*** Block opens ***

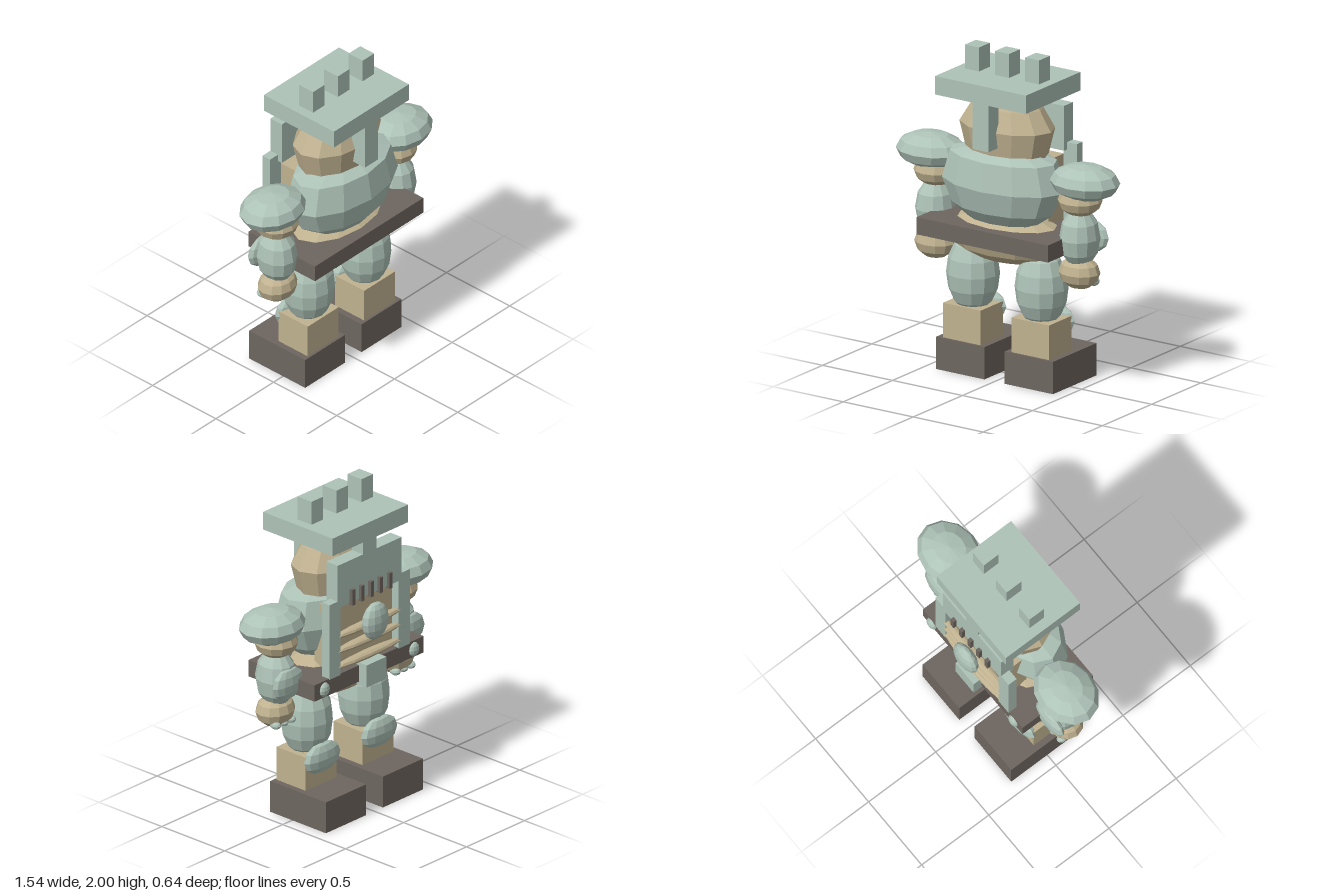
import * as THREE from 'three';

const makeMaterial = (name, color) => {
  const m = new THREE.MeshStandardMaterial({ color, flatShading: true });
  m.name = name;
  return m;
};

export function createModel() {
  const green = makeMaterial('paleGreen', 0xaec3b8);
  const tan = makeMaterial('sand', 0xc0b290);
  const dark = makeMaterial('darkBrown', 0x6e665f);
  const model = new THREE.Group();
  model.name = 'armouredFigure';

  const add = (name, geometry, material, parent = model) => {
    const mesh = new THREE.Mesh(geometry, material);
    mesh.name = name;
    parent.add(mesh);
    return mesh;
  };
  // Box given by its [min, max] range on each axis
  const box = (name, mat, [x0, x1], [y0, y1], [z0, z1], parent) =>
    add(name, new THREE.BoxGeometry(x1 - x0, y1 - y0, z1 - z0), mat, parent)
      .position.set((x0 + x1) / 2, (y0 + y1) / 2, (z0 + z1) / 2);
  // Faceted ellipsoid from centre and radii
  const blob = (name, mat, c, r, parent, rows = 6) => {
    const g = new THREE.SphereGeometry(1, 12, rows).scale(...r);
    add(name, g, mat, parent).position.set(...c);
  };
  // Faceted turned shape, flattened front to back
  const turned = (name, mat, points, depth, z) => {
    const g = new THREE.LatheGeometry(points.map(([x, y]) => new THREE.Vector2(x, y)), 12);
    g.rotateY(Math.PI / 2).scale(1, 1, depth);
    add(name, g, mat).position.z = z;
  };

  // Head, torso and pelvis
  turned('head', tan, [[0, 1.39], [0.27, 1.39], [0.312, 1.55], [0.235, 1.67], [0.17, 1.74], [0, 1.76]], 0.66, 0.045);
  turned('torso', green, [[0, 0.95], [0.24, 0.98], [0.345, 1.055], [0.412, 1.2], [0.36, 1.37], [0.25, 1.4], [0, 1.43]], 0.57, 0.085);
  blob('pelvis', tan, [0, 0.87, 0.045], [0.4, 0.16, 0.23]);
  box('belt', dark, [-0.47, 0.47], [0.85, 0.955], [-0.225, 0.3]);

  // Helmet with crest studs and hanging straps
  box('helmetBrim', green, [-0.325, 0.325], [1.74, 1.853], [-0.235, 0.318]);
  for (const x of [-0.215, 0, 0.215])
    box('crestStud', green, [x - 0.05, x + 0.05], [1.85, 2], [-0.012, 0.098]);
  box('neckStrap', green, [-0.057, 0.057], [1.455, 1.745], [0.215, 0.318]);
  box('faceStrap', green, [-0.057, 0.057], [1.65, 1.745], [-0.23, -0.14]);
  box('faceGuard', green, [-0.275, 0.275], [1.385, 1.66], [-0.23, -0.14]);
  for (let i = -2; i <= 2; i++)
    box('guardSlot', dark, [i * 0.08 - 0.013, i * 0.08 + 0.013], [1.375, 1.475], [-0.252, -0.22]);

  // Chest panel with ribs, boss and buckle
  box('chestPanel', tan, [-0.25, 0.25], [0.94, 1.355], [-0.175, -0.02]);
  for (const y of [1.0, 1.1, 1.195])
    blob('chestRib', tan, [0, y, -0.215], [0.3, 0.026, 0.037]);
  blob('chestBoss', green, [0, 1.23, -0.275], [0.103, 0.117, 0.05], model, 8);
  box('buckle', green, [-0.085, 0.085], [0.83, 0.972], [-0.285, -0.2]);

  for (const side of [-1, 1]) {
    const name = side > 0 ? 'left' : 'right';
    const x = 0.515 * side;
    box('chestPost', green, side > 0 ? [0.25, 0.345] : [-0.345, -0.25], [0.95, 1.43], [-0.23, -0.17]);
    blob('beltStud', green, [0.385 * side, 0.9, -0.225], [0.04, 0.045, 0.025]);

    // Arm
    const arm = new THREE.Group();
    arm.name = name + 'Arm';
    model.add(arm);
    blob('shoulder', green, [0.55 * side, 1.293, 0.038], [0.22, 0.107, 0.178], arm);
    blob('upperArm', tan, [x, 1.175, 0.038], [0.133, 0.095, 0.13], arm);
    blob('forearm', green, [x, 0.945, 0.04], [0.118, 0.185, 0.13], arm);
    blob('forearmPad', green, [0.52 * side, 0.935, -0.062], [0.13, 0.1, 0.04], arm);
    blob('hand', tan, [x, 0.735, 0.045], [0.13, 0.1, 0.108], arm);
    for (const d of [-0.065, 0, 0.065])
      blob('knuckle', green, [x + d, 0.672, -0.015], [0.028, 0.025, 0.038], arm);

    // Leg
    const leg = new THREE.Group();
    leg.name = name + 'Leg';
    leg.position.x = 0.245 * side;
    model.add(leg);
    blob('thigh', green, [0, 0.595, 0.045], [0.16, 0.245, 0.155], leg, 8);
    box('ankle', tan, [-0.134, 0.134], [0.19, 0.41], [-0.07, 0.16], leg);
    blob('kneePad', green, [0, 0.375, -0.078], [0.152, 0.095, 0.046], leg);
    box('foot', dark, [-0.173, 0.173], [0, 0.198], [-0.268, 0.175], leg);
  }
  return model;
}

*** Block closes ***

ACTIVITY
Report how many lines above contain the string "Group". Please write the number only.

RESPONSE TO THE TASK
3